Why are we talking past each other and resorting to divisive means to address fundamental, predictable challenges?
The true legacy of the Mammoth Lakes Land Acquisition Lawsuit may be that it’s really not that hard to write a $2 million check every year for 20-plus years. Confronting the damage inflicted on the confidence, the trusting nature, the spirit of our community – that’s going to be the tough part. We cannot carry forward the toxic cynicism of that time. We must leave it in the dust where it belongs. Wounds we inflict upon ourselves and our public institutions that draw upon public anguish will only be self–inflicted.
Town Council is elected to engage with and “tackle” the challenges that come our way. This community does not need – and I do not believe it desires – leadership that evades the challenges of its unique future.
We must be vigilant when dealing with “… all enemies, both foreign and domestic….”
A multi billion-dollar company whose business model involves turning residential neighborhoods into hotel rooms could very well be considered a domestic threat.
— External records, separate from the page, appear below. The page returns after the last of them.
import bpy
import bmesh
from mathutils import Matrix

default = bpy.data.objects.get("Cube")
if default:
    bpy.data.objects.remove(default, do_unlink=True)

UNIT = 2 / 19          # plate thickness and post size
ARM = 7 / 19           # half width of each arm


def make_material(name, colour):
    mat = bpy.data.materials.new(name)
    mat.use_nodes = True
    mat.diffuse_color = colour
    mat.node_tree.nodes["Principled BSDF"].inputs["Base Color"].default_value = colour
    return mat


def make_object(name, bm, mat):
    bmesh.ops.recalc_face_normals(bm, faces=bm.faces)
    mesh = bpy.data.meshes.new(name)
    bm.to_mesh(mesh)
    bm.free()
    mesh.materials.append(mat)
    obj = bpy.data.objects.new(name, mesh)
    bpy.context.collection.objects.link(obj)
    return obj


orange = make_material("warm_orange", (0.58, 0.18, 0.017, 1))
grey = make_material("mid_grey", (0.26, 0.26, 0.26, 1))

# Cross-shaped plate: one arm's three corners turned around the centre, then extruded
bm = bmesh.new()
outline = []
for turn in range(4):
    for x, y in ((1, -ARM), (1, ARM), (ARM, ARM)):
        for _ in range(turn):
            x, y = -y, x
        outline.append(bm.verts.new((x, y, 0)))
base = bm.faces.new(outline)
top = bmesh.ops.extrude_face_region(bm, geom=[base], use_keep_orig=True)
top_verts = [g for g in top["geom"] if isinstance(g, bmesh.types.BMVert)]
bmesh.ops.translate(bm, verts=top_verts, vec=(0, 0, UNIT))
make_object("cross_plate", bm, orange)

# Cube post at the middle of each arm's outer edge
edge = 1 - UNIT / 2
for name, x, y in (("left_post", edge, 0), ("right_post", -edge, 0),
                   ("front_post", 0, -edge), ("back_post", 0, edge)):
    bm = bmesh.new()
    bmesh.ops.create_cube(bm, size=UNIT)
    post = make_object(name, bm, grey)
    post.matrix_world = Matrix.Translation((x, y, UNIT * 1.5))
It’s okay to be afraid of Silicon Valley and be wary of their billion dollar speculations. It is not okay for us to refuse to talk to each other and refuse to exhaust every opportunity to communicate and to persuade our elected representatives as to what we think is best for the community.
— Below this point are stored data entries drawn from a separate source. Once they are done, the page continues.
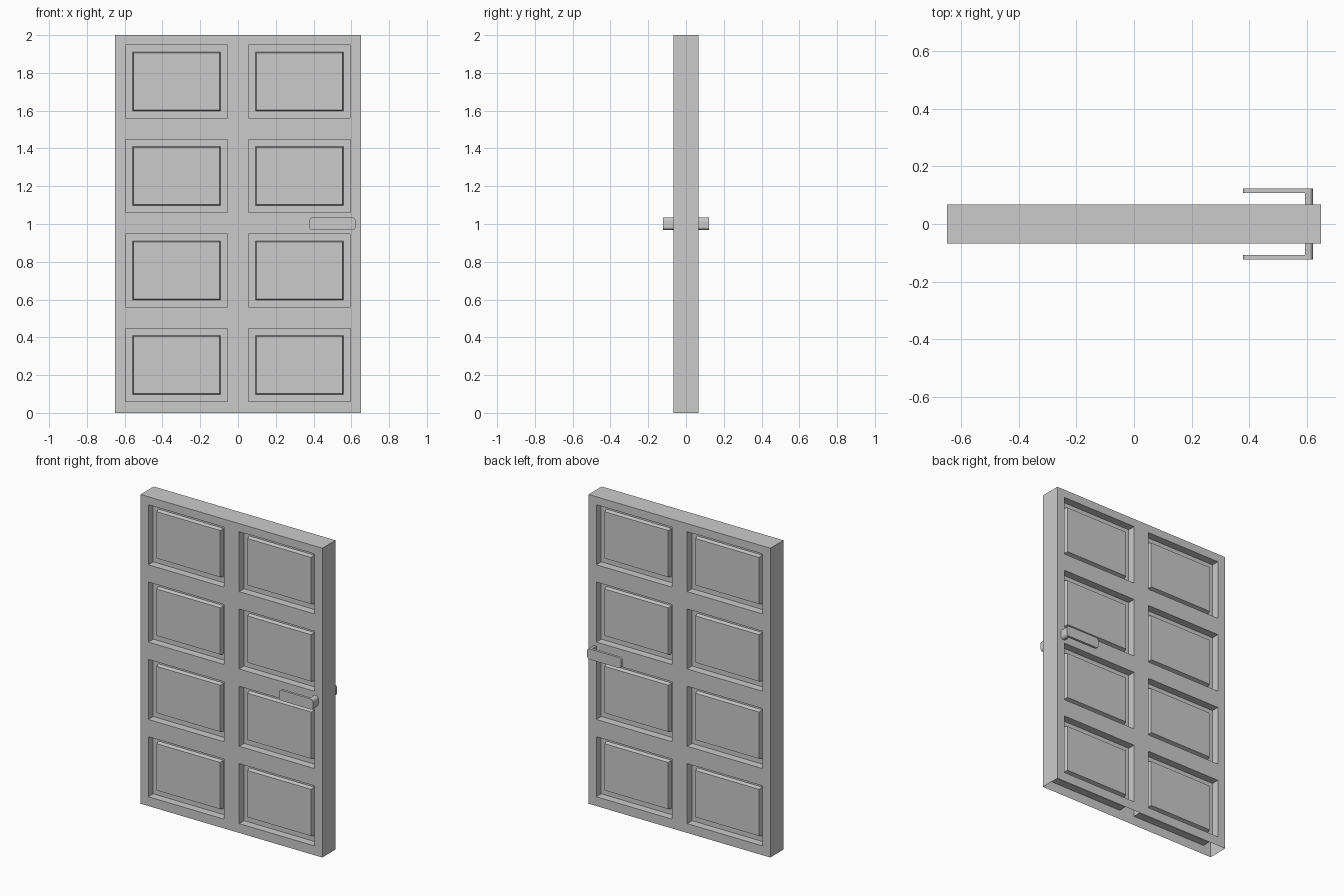
import bpy, bmesh

if "Cube" in bpy.data.objects:
    bpy.data.objects.remove(bpy.data.objects["Cube"])

HALF_W, HALF_T, HEIGHT = 0.65, 0.067, 2.0
XS = [-HALF_W, -0.595, -0.055, 0.055, 0.595, HALF_W]
ZS = [0, 0.06, 0.448, 0.56, 0.948, 1.06, 1.448, 1.56, 1.948, HEIGHT]
# panel moulding steps: (inset from recess edge, depth behind door face)
STEPS = [(0, 0), (0, 0.05), (0.037, 0.05), (0.043, 0.025)]


def finish(bm, name):
    bmesh.ops.remove_doubles(bm, verts=bm.verts, dist=0.0001)
    bmesh.ops.recalc_face_normals(bm, faces=bm.faces)
    mesh = bpy.data.meshes.new(name)
    bm.to_mesh(mesh)
    bm.free()
    obj = bpy.data.objects.new(name, mesh)
    bpy.context.collection.objects.link(obj)
    return obj


def quad(bm, pts):
    bm.faces.new([bm.verts.new(p) for p in pts])


def rect(x0, x1, z0, z1, inset, y):
    a, b, c, d = x0 + inset, x1 - inset, z0 + inset, z1 - inset
    return [(a, y, c), (b, y, c), (b, y, d), (a, y, d)]


# Door leaf: both panelled faces, sides and top (the underside is open)
bm = bmesh.new()
for side in (-1, 1):
    for i in range(len(XS) - 1):
        for j in range(len(ZS) - 1):
            cell = XS[i], XS[i + 1], ZS[j], ZS[j + 1]
            if i % 2 and j % 2:
                rings = [rect(*cell, ins, side * (HALF_T - dep)) for ins, dep in STEPS]
                for r, s in zip(rings, rings[1:]):
                    for k in range(4):
                        n = (k + 1) % 4
                        quad(bm, [r[k], r[n], s[n], s[k]])
                quad(bm, rings[-1])
            else:
                quad(bm, rect(*cell, 0, side * HALF_T))
for x in (-HALF_W, HALF_W):
    for z0, z1 in zip(ZS, ZS[1:]):
        quad(bm, [(x, -HALF_T, z0), (x, HALF_T, z0), (x, HALF_T, z1), (x, -HALF_T, z1)])
for x0, x1 in zip(XS, XS[1:]):
    quad(bm, [(x0, -HALF_T, HEIGHT), (x1, -HALF_T, HEIGHT),
              (x1, HALF_T, HEIGHT), (x0, HALF_T, HEIGHT)])
finish(bm, "door_leaf")


# Lever handles: L profile seen from above, extruded up, ends rounded
def handle(name, side):
    profile = [(0.378, 0.123), (0.622, 0.123), (0.622, HALF_T - 0.002),
               (0.594, HALF_T - 0.002), (0.594, 0.107), (0.378, 0.107)]
    bm = bmesh.new()
    face = bm.faces.new([bm.verts.new((x, side * y, 0.967)) for x, y in profile])
    top = bmesh.ops.extrude_face_region(bm, geom=[face])["geom"]
    bmesh.ops.translate(bm, vec=(0, 0, 0.068),
                        verts=[v for v in top if isinstance(v, bmesh.types.BMVert)])
    bmesh.ops.recalc_face_normals(bm, faces=bm.faces)
    ends = [e for e in bm.edges
            if all(abs(v.co.x - 0.5) > 0.12 for v in e.verts)
            and abs(e.verts[0].co.x - e.verts[1].co.x) < 1e-5
            and abs(e.verts[0].co.z - e.verts[1].co.z) < 1e-5]
    bmesh.ops.bevel(bm, geom=ends, offset=0.018, segments=4, profile=0.5, affect='EDGES')
    finish(bm, name)


handle("front_handle", -1)
handle("back_handle", 1)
That hasn’t happened here. If this community can’t exercise the most fundamental prerequisites of a democracy, then maybe somebody needs to call Mono County and let them know that we’re through, that after 30 years, we no longer believe in the institutions of representative government, and would they consider taking us back.
On October 7, we’ll wake up and digest the decision we have made. No matter the outcome, there will be work to do. And the only work that will matter is the work that we do together. I recognize and support the very real concerns of members of our community as articulated in Measure Z. I will do everything I can to not only maintain but enhance the integrity of our residential neighborhoods. But to my mind, Measure Z is the sad retelling of a familiar tune here in Mammoth Lakes, one that we must leave behind if we are ever to truly move forward. The rallying cry is clear: “The Town Council Cannot Be Trusted.” I get it. We all get it. But we can no longer afford any easy cynicisms; a little humility is probably in order. I cannot support how we are going about this, and I will vote No on Z on October 6th.